Why an optical PHY makes 10GbE a non-LAN protocol
- To: Peter_Wang@xxxxxxxx
- Subject: Why an optical PHY makes 10GbE a non-LAN protocol
- From: Roy Bynum <rabynum@xxxxxxxxxxx>
- Date: Sun, 27 Jun 1999 08:15:16 -0500
- CC: stds-802-3-hssg@xxxxxxxx
- Organization: .
- References: <8825679C.0013AF5E.00@xxxxxxxxxxxxxxxxxxxxxxx>
- Reply-To: rabynum@xxxxxxxxxxx
- Sender: owner-stds-802-3-hssg@xxxxxxxxxxxxxxxxxx
I have been trying to figure out what the distinction between a LAN protocol and
others. There was the "assumption" made with the development of 1000BaseLX that the
moderate power and 13xx wavelength specification would made it a MAN protocol. It
did not, it only opened the door for it to no longer be a LAN only protocol. In
optical networking with optical PHYs, there is no such thing as a distiction between
a MAN and a WAN protocol, only between LAN and non-LAN protocols.
In re-thinking the distiction between the protocols that are restricted to short
distances, and those that are not, I may have found the answer. Direct responce
protocols, such as ESCON have a specific acknowledge responce time on each data
block. The transaction concurrency responce time of ESCON resticts it to a limited
distance.
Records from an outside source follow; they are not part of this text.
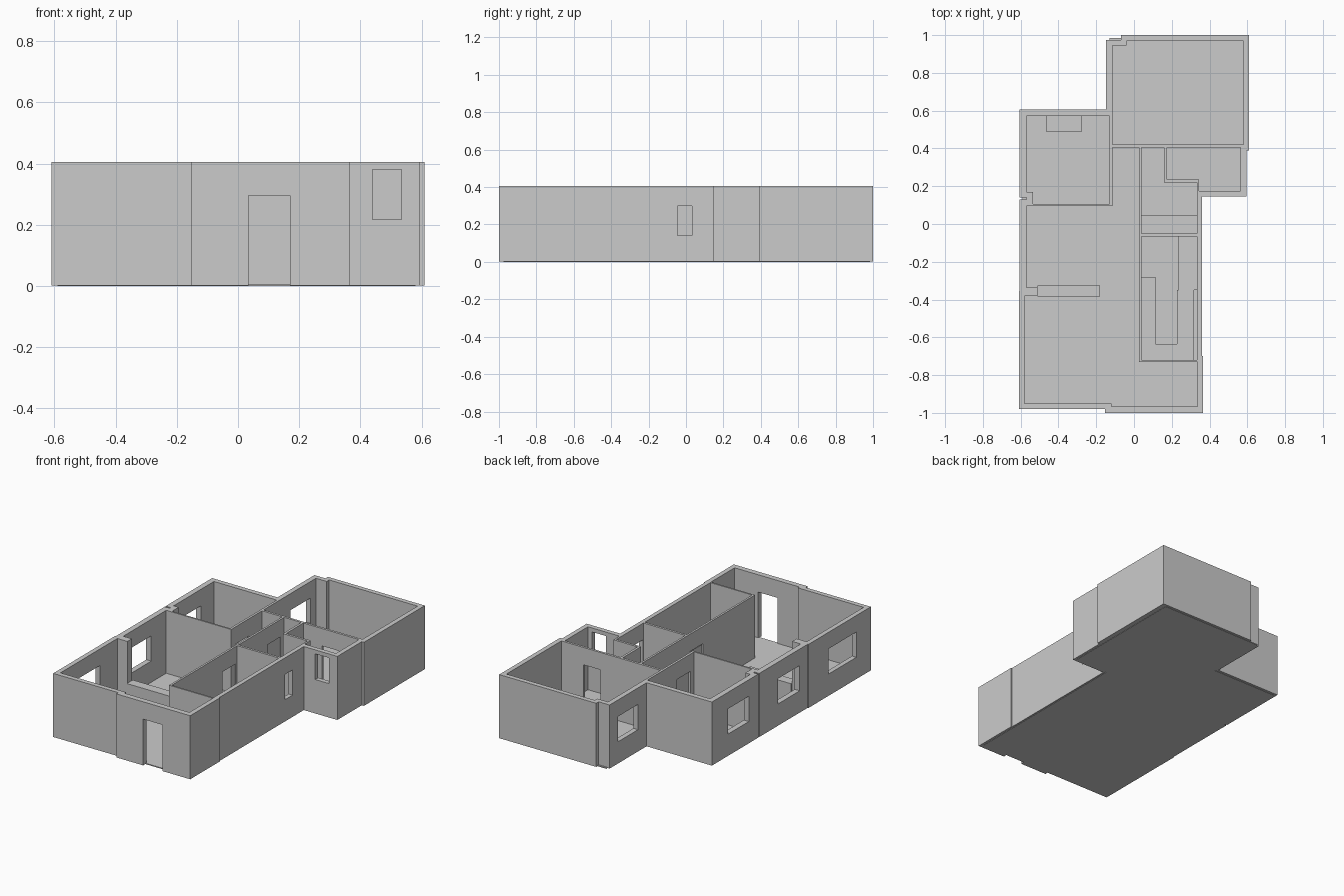
import bpy, bmesh

H = 0.405


def prism(name, loops, z0, z1):
    """Extrude an outline (first loop) with optional holes (other loops)."""
    bm = bmesh.new()
    edges = []
    for loop in loops:
        vs = [bm.verts.new((x, y, z0)) for x, y in loop]
        edges += [bm.edges.new((vs[i - 1], vs[i])) for i in range(len(vs))]
    if len(loops) == 1:
        faces = [bm.faces.new(bm.verts[:])]
    else:
        bmesh.ops.triangle_fill(bm, edges=edges, use_beauty=True, use_dissolve=False)
        faces = bm.faces[:]
    ext = bmesh.ops.extrude_face_region(bm, geom=faces)
    for v in ext["geom"]:
        if isinstance(v, bmesh.types.BMVert):
            v.co.z = z1
    bmesh.ops.recalc_face_normals(bm, faces=bm.faces[:])
    me = bpy.data.meshes.new(name)
    bm.to_mesh(me)
    bm.free()
    ob = bpy.data.objects.new(name, me)
    bpy.context.collection.objects.link(ob)
    return ob


def rect(x0, x1, y0, y1):
    return [(x0, y0), (x1, y0), (x1, y1), (x0, y1)]


# Outer outline of the house
outline = [(-0.07, 1.0), (0.61, 1.0), (0.61, 0.39), (0.595, 0.39), (0.595, 0.145),
           (0.36, 0.145), (0.36, -0.70), (0.365, -0.70), (0.365, -1.0), (-0.153, -1.0),
           (-0.153, -0.98), (-0.61, -0.98), (-0.61, -0.355), (-0.605, -0.355),
           (-0.605, 0.13), (-0.57, 0.13), (-0.57, 0.14), (-0.605, 0.14),
           (-0.605, 0.605), (-0.147, 0.605), (-0.147, 0.975), (-0.07, 0.975)]

# Room outlines (holes in the wall plan)
main_bedroom = [(-0.115, 0.42), (0.58, 0.42), (0.58, 0.97), (-0.04, 0.97),
                (-0.04, 0.945), (-0.115, 0.945)]
bathroom = [(0.175, 0.405), (0.565, 0.405), (0.565, 0.175), (0.345, 0.175),
            (0.345, 0.235), (0.175, 0.235)]
small_room = [(0.04, -0.05), (0.333, -0.05), (0.333, 0.22), (0.16, 0.22),
              (0.16, 0.405), (0.04, 0.405)]
kitchen = rect(0.04, 0.333, -0.72, -0.065)
left_bedroom = [(-0.535, 0.105), (-0.13, 0.105), (-0.13, 0.573), (-0.57, 0.573),
                (-0.57, 0.17), (-0.535, 0.17)]
living = [(0.027, 0.405), (0.027, -0.73), (0.335, -0.73), (0.335, -0.965),
          (-0.12, -0.965), (-0.12, -0.95), (-0.58, -0.95), (-0.58, -0.38),
          (-0.51, -0.38), (-0.51, -0.335), (-0.57, -0.335), (-0.57, 0.095),
          (-0.115, 0.095), (-0.115, 0.405)]

walls = prism("walls", [outline, main_bedroom, bathroom, small_room, kitchen,
                        left_bedroom, living], 0.002, H)

# Door and window openings: x0, x1, y0, y1, z0, z1
openings = {
    "front_door": (0.035, 0.17, -1.05, -0.95, -0.01, 0.295),
    "bath_window": (0.44, 0.535, 0.12, 0.19, 0.217, 0.38),
    "side_window": (0.32, 0.40, -0.045, 0.032, 0.14, 0.30),
    "bedroom_window": (-0.16, -0.10, 0.69, 0.89, 0.14, 0.30),
    "left_window_1": (-0.65, -0.55, 0.235, 0.445, 0.14, 0.30),
    "left_window_2": (-0.65, -0.55, -0.275, -0.055, 0.14, 0.30),
    "left_window_3": (-0.65, -0.56, -0.835, -0.555, 0.14, 0.30),
    "bath_door": (0.305, 0.425, 0.395, 0.43, -0.01, 0.295),
    "main_bedroom_door": (-0.105, 0.015, 0.395, 0.43, -0.01, 0.295),
    "left_bedroom_door": (-0.14, -0.105, 0.14, 0.275, -0.01, 0.295),
    "small_room_door": (0.02, 0.05, 0.24, 0.37, -0.01, 0.295),
    "kitchen_door": (0.02, 0.05, -0.21, -0.08, -0.01, 0.295),
}
cutters = []
for name, (x0, x1, y0, y1, z0, z1) in openings.items():
    cutter = prism(name + "_cutter", [rect(x0, x1, y0, y1)], z0, z1)
    cutter.hide_render = True
    mod = walls.modifiers.new(name, "BOOLEAN")
    mod.operation = "DIFFERENCE"
    mod.solver = "EXACT"
    mod.object = cutter
    cutters.append(cutter)
bpy.context.view_layer.objects.active = walls
for mod in list(walls.modifiers):
    bpy.ops.object.modifier_apply(modifier=mod.name)
for cutter in cutters:
    bpy.data.objects.remove(cutter, do_unlink=True)

# Floor slab, set slightly inside the outer walls
prism("floor", [[(-0.59, -0.975), (0.35, -0.975), (0.35, 0.16), (0.58, 0.16),
                 (0.58, 0.985), (-0.13, 0.985), (-0.13, 0.59), (-0.59, 0.59)]], 0, 0.006)

# Low built-in furniture
prism("kitchen_counter", [[(0.033, -0.28), (0.115, -0.28), (0.115, -0.635),
                           (0.228, -0.635), (0.228, -0.35), (0.236, -0.35),
                           (0.236, -0.065), (0.333, -0.065), (0.333, -0.35),
                           (0.317, -0.35), (0.317, -0.72), (0.033, -0.72)]], 0.003, 0.13)
prism("bar_counter", [rect(-0.51, -0.18, -0.385, -0.325)], 0.003, 0.14)
prism("small_room_bench", [rect(0.04, 0.333, -0.05, 0.045)], 0.003, 0.09)
prism("bedroom_desk", [rect(-0.465, -0.275, 0.49, 0.573)], 0.003, 0.11)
The IBM standard has some specific distance limitations to it. That
specific distance limitation, based in data block acknowledge responce time, limits
ESCON to being a LAN standard. Changing the PHY by making it optical with high
launch power will not make into a WAN protocol, because the limitation is not in the
PHY, it is in the protocol itself.
Because of the latencies involved with the slow responce time of end systems and
mulitiple segments linked with repeaters, the original 802.3 did not have
restrictive frame acknowledge responce times. At the time, 802.3 was distance
limited by the distances of coax cable. When full duplex 10BaseT came into being,
802.3 became a point to point protocol, not much different from any other point to
point protocol. Some vendors even developed optical conversion and bridge
interfaces that were optical.
When 802.3 was increased to full duplex 100 mb speeds and given an optical PHY, the
distance limitations were offically removed. Full duplex 100BaseSX is a non-LAN,
point to point protocol. Some people even implemented 100BaseSX as in a MAN
configuration using optical wavelength converters. Only economics and access to
long distance fiber prevented 100BaseSX from becoming a WAN protocol at the very
first. Full Duplex 1000BaseLX offically gave sanction to non-LAN 802.3. With
optical wavelength converters, even 1000BaseSX does not have any LAN distance
limitations. Only the "assumption" that 802.3 was a LAN protocol did not allow the
802.3 WG to reconize that they were creating a non-LAN standard.
The lack of restrictive frame acknowledge responce timers will also make serial
optical 10GbE a non-LAN protocol by default. Optical amplifiers will allow
implementations of 10GbE that will go at least 600km. In the optical networking
environment there is no difference between a MAN or WAN at the protocol level.
Because of physical installation limitations, multi-fiber, parallel, MMF, 10GbE may
be a LAN only implementation. In spite of the "assumption" that 802.3 is a LAN
protocol, serial optical 10GbE will not be. Serial optical 10GbE will be a MAN/WAN
Optical and Data Network Technology Development